The problem in the short run has become finding a replacement for the state-dominated investment that will carry China's economic growth forward. The possibilities are limited to exports, consumption and private investment or a combination of the three. But the outlook for the export market is grim. The growth potential of the global economy is shifting lower. Risks of protectionism are rising. And American consumers are saving more and spending less. Consumption growth remains stable but lacks a growth impetus of its own, and the increase of private investments owes its success to the government's stimulus package.

The quarter-on-quarter GDP growth experienced a dramatic decrease in the third quarter. According to the State Bureau of Statistics, China's GDP scored a 5.1-percent increase quarter on quarter in the third quarter, much lower than the growth rate of the second quarter.

After achieving an annual GDP growth of 8 percent for this year, the adjustment of the economic structure was once again on the agenda, which was discussed this December when the Central Economic Work Conference agreed the government would focus more on structural adjustment and improving the quality of economic growth. The annual year-end conference aims to set the tune for macroeconomic policies for the coming year.

Policymakers at the conference also said China would adhere to its current proactive fiscal and appropriately accommodative monetary settings next year. That is to say, China will still look to domestic demand for its growth impetus. As we all know, government investment takes up a large portion of the domestic demand. In an effort to bring government investment into full play, major adjustments should be taken. Top priority should be given to a combination of forceful macro-policy measures, namely its loose fiscal and stringent monetary policies. An excess of liquidity has demonstrated the necessity to tighten the money supply whereas structural adjustments, including securing people's livelihood and supporting preferential industries, could not do without the support of loose financial operations.

In spite of the fact that structural adjustment has been listed as a major task of the government for several years, almost all efforts and attempts to bring about changes ended in vain. China seems to be trapped between a rock and a hard place—the more endeavors it makes, the more imbalanced the economic structure becomes. According to the State Administration of Foreign Exchange, China's current account surplus reached $162.9 billion in the first half of 2007, a staggering increase of 78 percent year on year.

From my point of view, the essential problem may simply be the afflicted incentive mechanism associated with the asymmetric liberalization of product and factor markets during China's reform period.

China has successfully liberalized product markets, with almost all products regulated by a free market mechanism. But factor markets remain heavily distorted, as is the case for labor, land, capital, energy and even the environment. Factor prices are significantly depressed, which has provided additional incentives for producers, investors and exporters.
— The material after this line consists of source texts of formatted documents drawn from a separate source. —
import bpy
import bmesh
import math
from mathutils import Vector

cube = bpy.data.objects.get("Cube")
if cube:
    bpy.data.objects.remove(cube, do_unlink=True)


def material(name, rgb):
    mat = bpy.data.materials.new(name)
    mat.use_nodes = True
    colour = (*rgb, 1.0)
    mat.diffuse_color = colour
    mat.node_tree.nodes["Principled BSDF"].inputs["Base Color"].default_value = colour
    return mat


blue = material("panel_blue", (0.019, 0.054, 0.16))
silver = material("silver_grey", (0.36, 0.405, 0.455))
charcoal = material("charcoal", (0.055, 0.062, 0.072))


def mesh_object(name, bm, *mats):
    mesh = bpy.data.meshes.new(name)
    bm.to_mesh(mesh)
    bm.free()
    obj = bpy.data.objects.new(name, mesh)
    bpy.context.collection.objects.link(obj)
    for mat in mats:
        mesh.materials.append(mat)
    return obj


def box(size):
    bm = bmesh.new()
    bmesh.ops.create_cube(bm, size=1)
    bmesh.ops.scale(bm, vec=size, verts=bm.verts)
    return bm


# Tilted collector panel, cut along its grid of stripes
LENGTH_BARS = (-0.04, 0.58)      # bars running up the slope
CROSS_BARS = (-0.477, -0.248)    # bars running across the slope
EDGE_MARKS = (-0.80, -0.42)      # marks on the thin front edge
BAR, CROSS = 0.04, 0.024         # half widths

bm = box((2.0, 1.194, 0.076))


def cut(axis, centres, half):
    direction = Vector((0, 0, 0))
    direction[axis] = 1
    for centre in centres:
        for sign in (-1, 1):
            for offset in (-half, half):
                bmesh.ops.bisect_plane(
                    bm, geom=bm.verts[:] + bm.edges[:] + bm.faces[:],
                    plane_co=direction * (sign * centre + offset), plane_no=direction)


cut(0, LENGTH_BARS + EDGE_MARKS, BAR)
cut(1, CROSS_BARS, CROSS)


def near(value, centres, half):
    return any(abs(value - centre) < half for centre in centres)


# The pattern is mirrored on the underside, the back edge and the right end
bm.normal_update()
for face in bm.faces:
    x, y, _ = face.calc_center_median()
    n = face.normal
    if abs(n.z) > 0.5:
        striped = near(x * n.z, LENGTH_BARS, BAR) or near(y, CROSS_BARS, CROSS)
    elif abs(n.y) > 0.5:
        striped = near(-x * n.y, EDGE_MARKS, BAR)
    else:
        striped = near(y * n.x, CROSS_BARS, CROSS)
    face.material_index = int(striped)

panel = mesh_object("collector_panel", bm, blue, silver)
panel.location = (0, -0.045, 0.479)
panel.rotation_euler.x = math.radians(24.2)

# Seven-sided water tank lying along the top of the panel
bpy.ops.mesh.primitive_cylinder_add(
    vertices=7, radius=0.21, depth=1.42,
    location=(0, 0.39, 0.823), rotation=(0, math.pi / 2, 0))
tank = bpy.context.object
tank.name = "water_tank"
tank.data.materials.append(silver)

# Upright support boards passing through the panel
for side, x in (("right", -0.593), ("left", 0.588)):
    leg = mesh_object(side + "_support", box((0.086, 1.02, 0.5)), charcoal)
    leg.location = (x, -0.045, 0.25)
Meanwhile, such distortions lower households' income share of the GDP but raise enterprises' income share.

Fortunately, the conference realized this point and stated that the essential means to structural adjustment will be through the marketization of production factors. The country hopes to achieve this goal in the next five to 10 years, in which it will fundamentally rectify the distorted incentive mechanism and promote economic development.

The author is a professor with the China Center for Economic Research at Peking University.